## Work instructions
When you reach the line containing "temp = bpy.data.objects.new(name, curve)" in the data below, begin returning lines exactly as written, and stop once the line containing "a = radians(88) * i / 12" has been returned.

___ Data

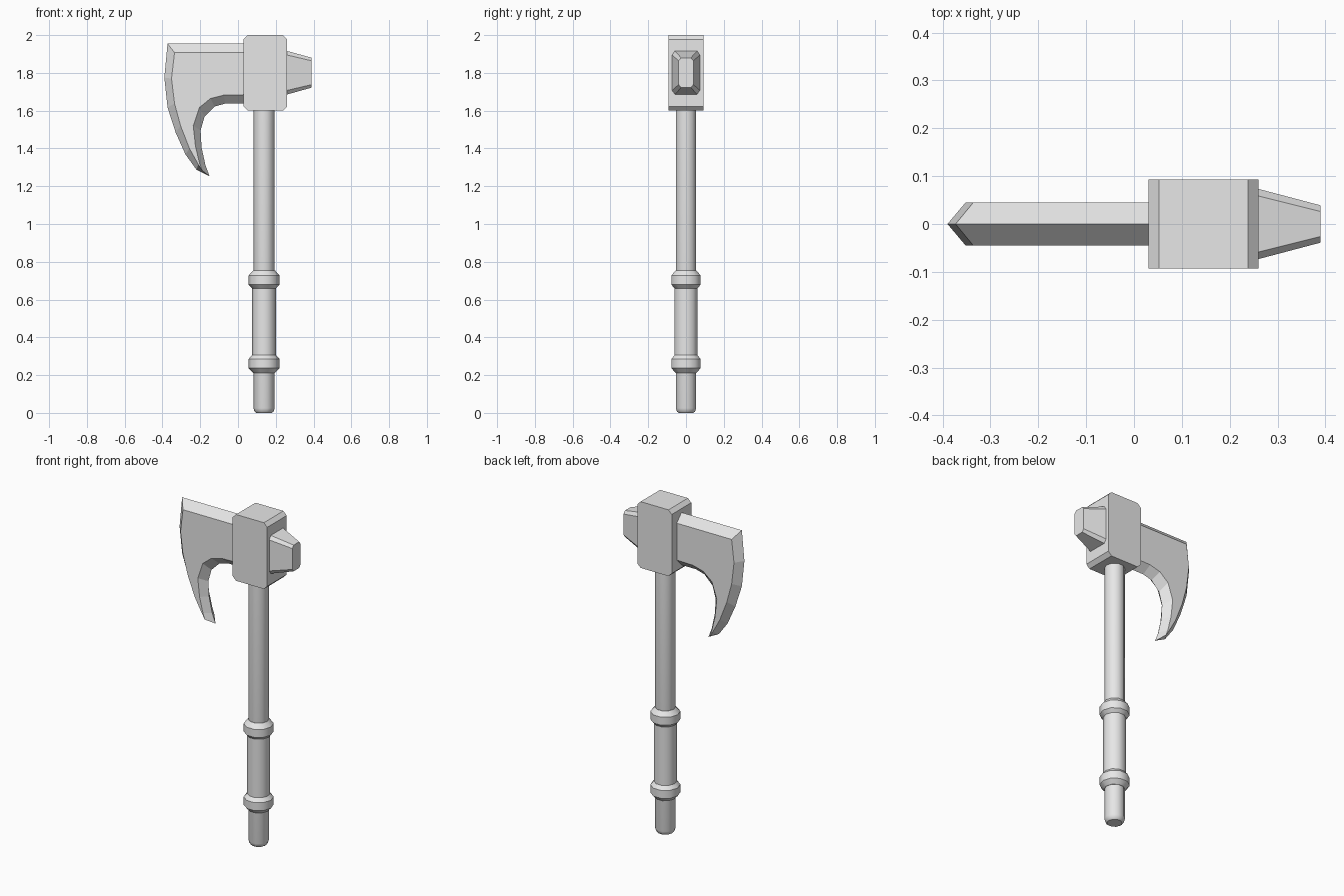
import bpy, bmesh, math

cube = bpy.data.objects.get("Cube")
if cube:
    bpy.data.objects.remove(cube, do_unlink=True)

GREY = (0.8, 0.8, 0.8, 1)
mat = bpy.data.materials.new("light_grey")
mat.use_nodes = True
mat.diffuse_color = GREY
mat.node_tree.nodes["Principled BSDF"].inputs["Base Color"].default_value = GREY

SHAFT_X = 0.138
SIDES = 10


def make(name, rings, cap=True, closed=False, smooth=False):
    """Skin a list of equal-length point rings into one object."""
    bm = bmesh.new()
    loops = [[bm.verts.new(p) for p in ring] for ring in rings]
    pairs = list(zip(loops, loops[1:]))
    for a, b in pairs:
        n = len(a)
        for i in range(n):
            j = (i + 1) % n
            bm.faces.new((a[i], a[j], b[j], b[i]))
    if cap:
        bm.faces.new(loops[0][::-1])
        bm.faces.new(loops[-1])
    bmesh.ops.recalc_face_normals(bm, faces=bm.faces)
    mesh = bpy.data.meshes.new(name)
    bm.to_mesh(mesh)
    bm.free()
    mesh.materials.append(mat)
    obj = bpy.data.objects.new(name, mesh)
    bpy.context.collection.objects.link(obj)
    if smooth:
        bpy.ops.object.select_all(action="DESELECT")
        obj.select_set(True)
        bpy.context.view_layer.objects.active = obj
        bpy.ops.object.shade_smooth_by_angle(angle=math.radians(40))
    return obj


def turned(name, profile):
    """Turn a (radius, height) profile around the shaft axis."""
    angles = [math.tau * i / SIDES for i in range(SIDES)]
    rings = [[(SHAFT_X + r * math.cos(a), r * math.sin(a), z) for a in angles]
             for r, z in profile]
    return make(name, rings, smooth=True)


def octagon(w, h, c, d):
    """Rectangle of half sizes w, h with corners cut by c and d."""
    return [(w - c, h), (w, h - d), (w, d - h), (w - c, -h),
            (c - w, -h), (-w, d - h), (-w, h - d), (c - w, h)]


# Shaft, grip and the two collars
turned("shaft", [(0.042, 0), (0.051, 0.008), (0.056, 0.025), (0.056, 1.65)])
turned("grip", [(0.063, 0.25), (0.063, 0.7)])
for name, z in (("lower_collar", 0.212), ("upper_collar", 0.654)):
    turned(name, [(0.058, z), (0.082, z + 0.025), (0.082, z + 0.073), (0.058, z + 0.1)])

# Head block with cut corners
outline = octagon(0.115, 0.2, 0.022, 0.022)
make("head_block", [[(0.145 + x, y, 1.8 + z) for x, z in outline] for y in (-0.093, 0.093)])

# Tapered hammer behind the block
make("hammer", [[(x, y, 1.801 + z) for y, z in octagon(w, h, c, d)]
                for x, w, h, c, d in ((0.25, 0.076, 0.118, 0.015, 0.022),
                                      (0.39, 0.039, 0.079, 0.013, 0.016))])

# Bearded blade: sharp rim at the middle, flat cheeks on both sides
rim = [(0.06, 1.955), (-0.373, 1.955), (-0.39, 1.775), (-0.373, 1.617), (-0.33, 1.484),
       (-0.278, 1.368), (-0.22, 1.288), (-0.15, 1.252), (-0.172, 1.31), (-0.193, 1.405),
       (-0.198, 1.495), (-0.177, 1.569), (-0.124, 1.622), (-0.066, 1.638), (0.06, 1.638)]
cheek = [(0.06, 1.907), (-0.336, 1.907), (-0.352, 1.77), (-0.336, 1.638), (-0.304, 1.52),
         (-0.257, 1.4), (-0.21, 1.315), (-0.19, 1.283), (-0.203, 1.32), (-0.225, 1.41),
         (-0.237, 1.52), (-0.204, 1.617), (-0.146, 1.664), (-0.077, 1.682), (0.06, 1.685)]
make("blade", [[(x, y, z) for x, z in line]
               for line, y in ((cheek, -0.045), (rim, 0), (cheek, 0.045))])
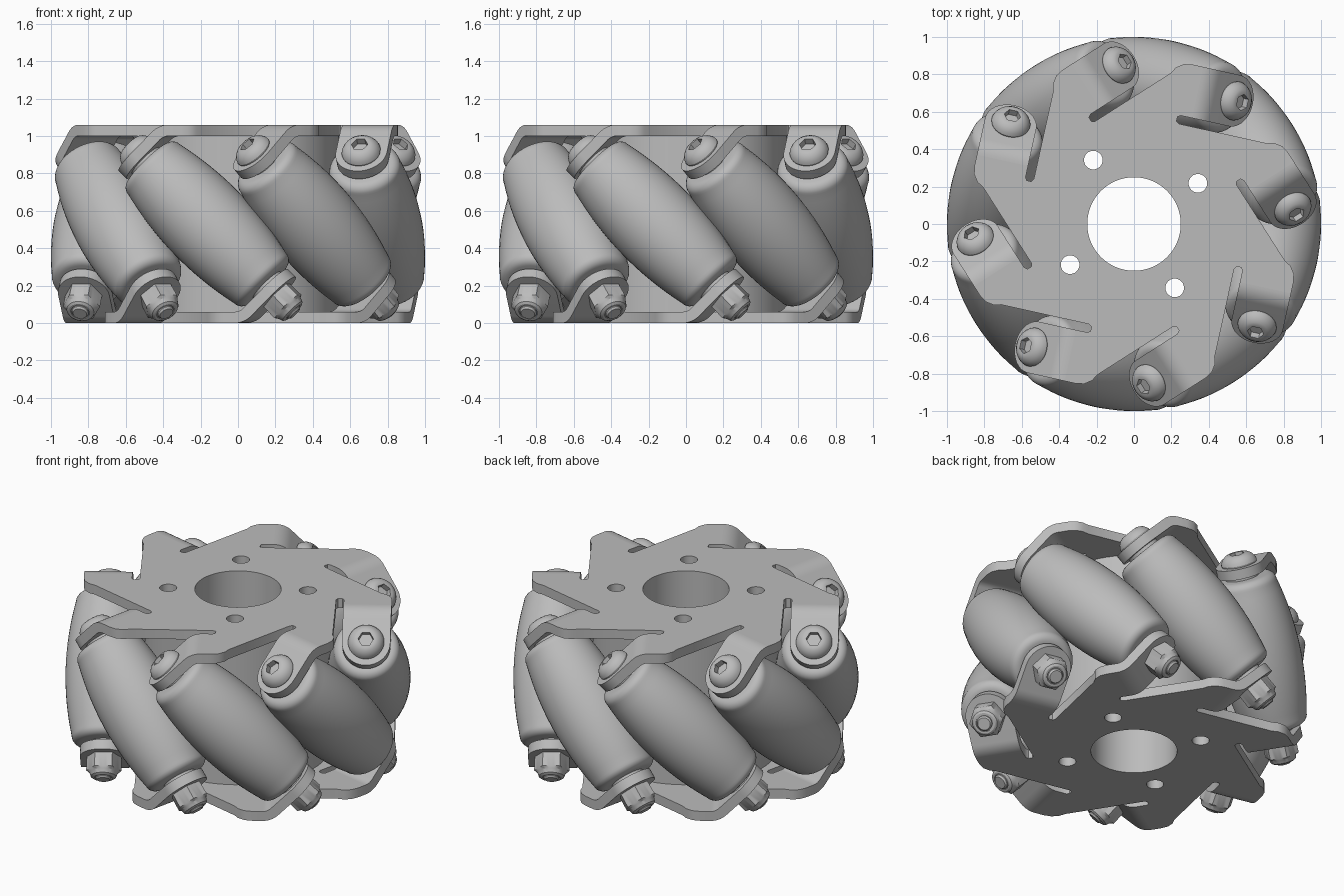
import bpy, bmesh
from math import sin, cos, pi, radians
from mathutils import Matrix

if "Cube" in bpy.data.objects:
    bpy.data.objects.remove(bpy.data.objects["Cube"])

COUNT = 8
STEP = 2 * pi / COUNT
START = radians(257.5)
MID = 0.53            # half height of the wheel
AXIS_R = 0.76         # distance of roller axis from wheel centre
THICK = 0.03          # half thickness of the plates
TAB_W = 0.14          # half width of the bent tabs
BEND_V, BEND_R = 0.18, 0.1
AXIS = Matrix.Translation((AXIS_R, 0, MID)) @ Matrix.Rotation(pi / 4, 4, 'X')

metal = bpy.data.materials.new("plain_grey")
metal.use_nodes = True
grey = (0.5, 0.5, 0.5, 1)
metal.diffuse_color = grey
metal.node_tree.nodes["Principled BSDF"].inputs["Base Color"].default_value = grey


def finish(mesh):
    mesh.materials.clear()
    mesh.materials.append(metal)
    for poly in mesh.polygons:
        poly.use_smooth = True
    mesh.set_sharp_from_angle(angle=radians(32))
    return mesh


def bm_to_mesh(bm, name):
    bmesh.ops.recalc_face_normals(bm, faces=bm.faces)
    mesh = bpy.data.meshes.new(name)
    bm.to_mesh(mesh)
    bm.free()
    return finish(mesh)


def place(name, mesh, matrix):
    obj = bpy.data.objects.new(name, mesh)
    obj.matrix_world = matrix
    bpy.context.collection.objects.link(obj)


def lathe(name, profile, steps=36):
    """Revolve (radius, t, is_hex) rings around the roller axis."""
    bm = bmesh.new()
    rings = []
    for r, t, is_hex in profile:
        ring = []
        for i in range(steps):
            a = 2 * pi * i / steps
            k = cos(pi / 6) / cos(a % (pi / 3) - pi / 6) if is_hex else 1
            ring.append(bm.verts.new(AXIS @ Matrix.Rotation(a, 4, 'Z')
                                     @ Matrix.Translation((r * k, 0, t)).translation))
        rings.append(ring)
    for a, b in zip(rings, rings[1:]):
        for i in range(steps):
            j = (i + 1) % steps
            bm.faces.new((a[i], a[j], b[j], b[i]))
    bm.faces.new(rings[0])
    bm.faces.new(rings[-1])
    return bm_to_mesh(bm, name)


def circle(radius, cx=0, cy=0, steps=64):
    return [(cx + radius * cos(2 * pi * i / steps),
             cy + radius * sin(2 * pi * i / steps)) for i in range(steps)]


def flat_shape(name, loops, half, z):
    """Extruded flat outline; inner loops become holes."""
    curve = bpy.data.curves.new(name, 'CURVE')
    curve.dimensions = '2D'
    curve.fill_mode = 'BOTH'
    curve.extrude = half
    for loop in loops:
        spline = curve.splines.new('POLY')
        spline.points.add(len(loop) - 1)
        for p, (x, y) in zip(spline.points, loop):
            p.co = (x, y, 0, 1)
        spline.use_cyclic_u = True
    temp = bpy.data.objects.new(name, curve)
    bpy.context.collection.objects.link(temp)
    graph = bpy.context.evaluated_depsgraph_get()
    mesh = bpy.data.meshes.new_from_object(temp.evaluated_get(graph))
    bpy.data.objects.remove(temp)
    bm = bmesh.new()
    bm.from_mesh(mesh)
    bmesh.ops.remove_doubles(bm, verts=bm.verts, dist=0.0002)
    bmesh.ops.translate(bm, verts=bm.verts, vec=(0, 0, z))
    return bm_to_mesh(bm, name)


def bent_tab():
    """Strip that leaves the plate, bends 45 degrees and ends in a round."""
    stations = []                       # v, z, normal angle, half width
    for i in range(9):
        a = pi / 4 * i / 8
        stations.append((BEND_V + BEND_R * sin(a),
                         2 * MID - THICK - BEND_R + BEND_R * cos(a), a, TAB_W))
    v0, z0 = stations[-1][:2]
    straight = 0.156
    for i in range(13):
        a = radians(88) * i / 12
        d = (straight + TAB_W * sin(a)) * cos(pi / 4)
        stations.append((v0 + d, z0 - d, pi / 4, TAB_W * cos(a)))
    bm = bmesh.new()
    rings = []
    for v, z, a, w in stations:
        rings.append([bm.verts.new((AXIS_R + su * w, -(v + sn * THICK * sin(a)),
                                    z + sn * THICK * cos(a)))
                      for su, sn in ((-1, -1), (1, -1), (1, 1), (-1, 1))])
    for a, b in zip(rings, rings[1:]):
        for i in range(4):
            j = (i + 1) % 4
            bm.faces.new((a[i], a[j], b[j], b[i]))
    bm.faces.new(rings[0])
    bm.faces.new(rings[-1])
    return bm_to_mesh(bm, "bent_tab")


# Plate outline: one arm with its slot, repeated around the centre
inner, outer = AXIS_R - TAB_W, AXIS_R + TAB_W
arm = [(0.575, 0.6), (0.575, 0.12), (0.585, 0.103), (0.61, 0.103), (inner, 0.12),
       (inner, BEND_V), (outer, BEND_V), (outer, 0.12), (0.892, 0.075), (0.865, 0.037)]
outline = []
for k in range(COUNT):
    c, s = cos(k * STEP), sin(k * STEP)
    outline += [(u * c + v * s, u * s - v * c) for u, v in arm]
holes = [circle(0.25)]
for k in range(4):
    a = pi / 4 + k * pi / 2
    holes.append(circle(0.05, 0.405 * cos(a), 0.405 * sin(a), 24))

plate = flat_shape("plate", [outline] + holes, THICK, 2 * MID - THICK)
drum = flat_shape("hub_drum", [circle(0.54)] + holes, MID - 2 * THICK, MID)
tab = bent_tab()

# Barrel roller with rounded rims
barrel = [(0.24 - 0.28 * t * t, t, False) for t in [0.41 * i / 8 for i in range(-8, 9)]]
edge_r = barrel[0][0]
rim = [(edge_r - 0.05 + 0.05 * cos(a), 0.41 + 0.05 * sin(a), False)
       for a in [pi / 2 * i / 6 for i in range(1, 7)]]
roller = lathe("roller", [(r, -t, h) for r, t, h in reversed(rim)] + barrel + rim, 48)

# Fasteners along the roller axis
spacer = lathe("spacer", [(0.1, -0.485, False), (0.1, 0.485, False)])
head = lathe("screw_head", [(0.1, 0.53, False), (0.105, 0.55, False), (0.1, 0.565, False),
                            (0.088, 0.583, False), (0.07, 0.597, False),
                            (0.055, 0.602, False), (0.045, 0.602, True),
                            (0.045, 0.565, True)])
nut = lathe("lock_nut", [(0.1, -0.53, True), (0.102, -0.625, True), (0.082, -0.637, False),
                         (0.074, -0.66, False), (0.062, -0.668, False),
                         (0.05, -0.668, False), (0.05, -0.66, False)])
shaft = lathe("bolt_shaft", [(0.045, 0.53, False), (0.045, -0.67, False),
                             (0.037, -0.68, False)])

# Assembly: the lower plate is the upper one turned over
base = Matrix.Rotation(START, 4, 'Z')
flip = (Matrix.Translation((0, 0, MID)) @ Matrix.Rotation(pi, 4, 'X')
        @ Matrix.Translation((0, 0, -MID)))
place("hub_drum", drum, base)
place("top_plate", plate, base)
place("bottom_plate", plate, base @ flip)
for k in range(COUNT):
    turn = Matrix.Rotation(START + k * STEP, 4, 'Z')
    for mesh in (roller, spacer, head, nut, shaft):
        place(f"{mesh.name}_{k + 1}", mesh, turn)
    place(f"top_tab_{k + 1}", tab, turn)
    place(f"bottom_tab_{k + 1}", tab, turn @ flip)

______

## Answer space
    temp = bpy.data.objects.new(name, curve)
    bpy.context.collection.objects.link(temp)
    graph = bpy.context.evaluated_depsgraph_get()
    mesh = bpy.data.meshes.new_from_object(temp.evaluated_get(graph))
    bpy.data.objects.remove(temp)
    bm = bmesh.new()
    bm.from_mesh(mesh)
    bmesh.ops.remove_doubles(bm, verts=bm.verts, dist=0.0002)
    bmesh.ops.translate(bm, verts=bm.verts, vec=(0, 0, z))
    return bm_to_mesh(bm, name)


def bent_tab():
    """Strip that leaves the plate, bends 45 degrees and ends in a round."""
    stations = []                       # v, z, normal angle, half width
    for i in range(9):
        a = pi / 4 * i / 8
        stations.append((BEND_V + BEND_R * sin(a),
                         2 * MID - THICK - BEND_R + BEND_R * cos(a), a, TAB_W))
    v0, z0 = stations[-1][:2]
    straight = 0.156
    for i in range(13):
        a = radians(88) * i / 12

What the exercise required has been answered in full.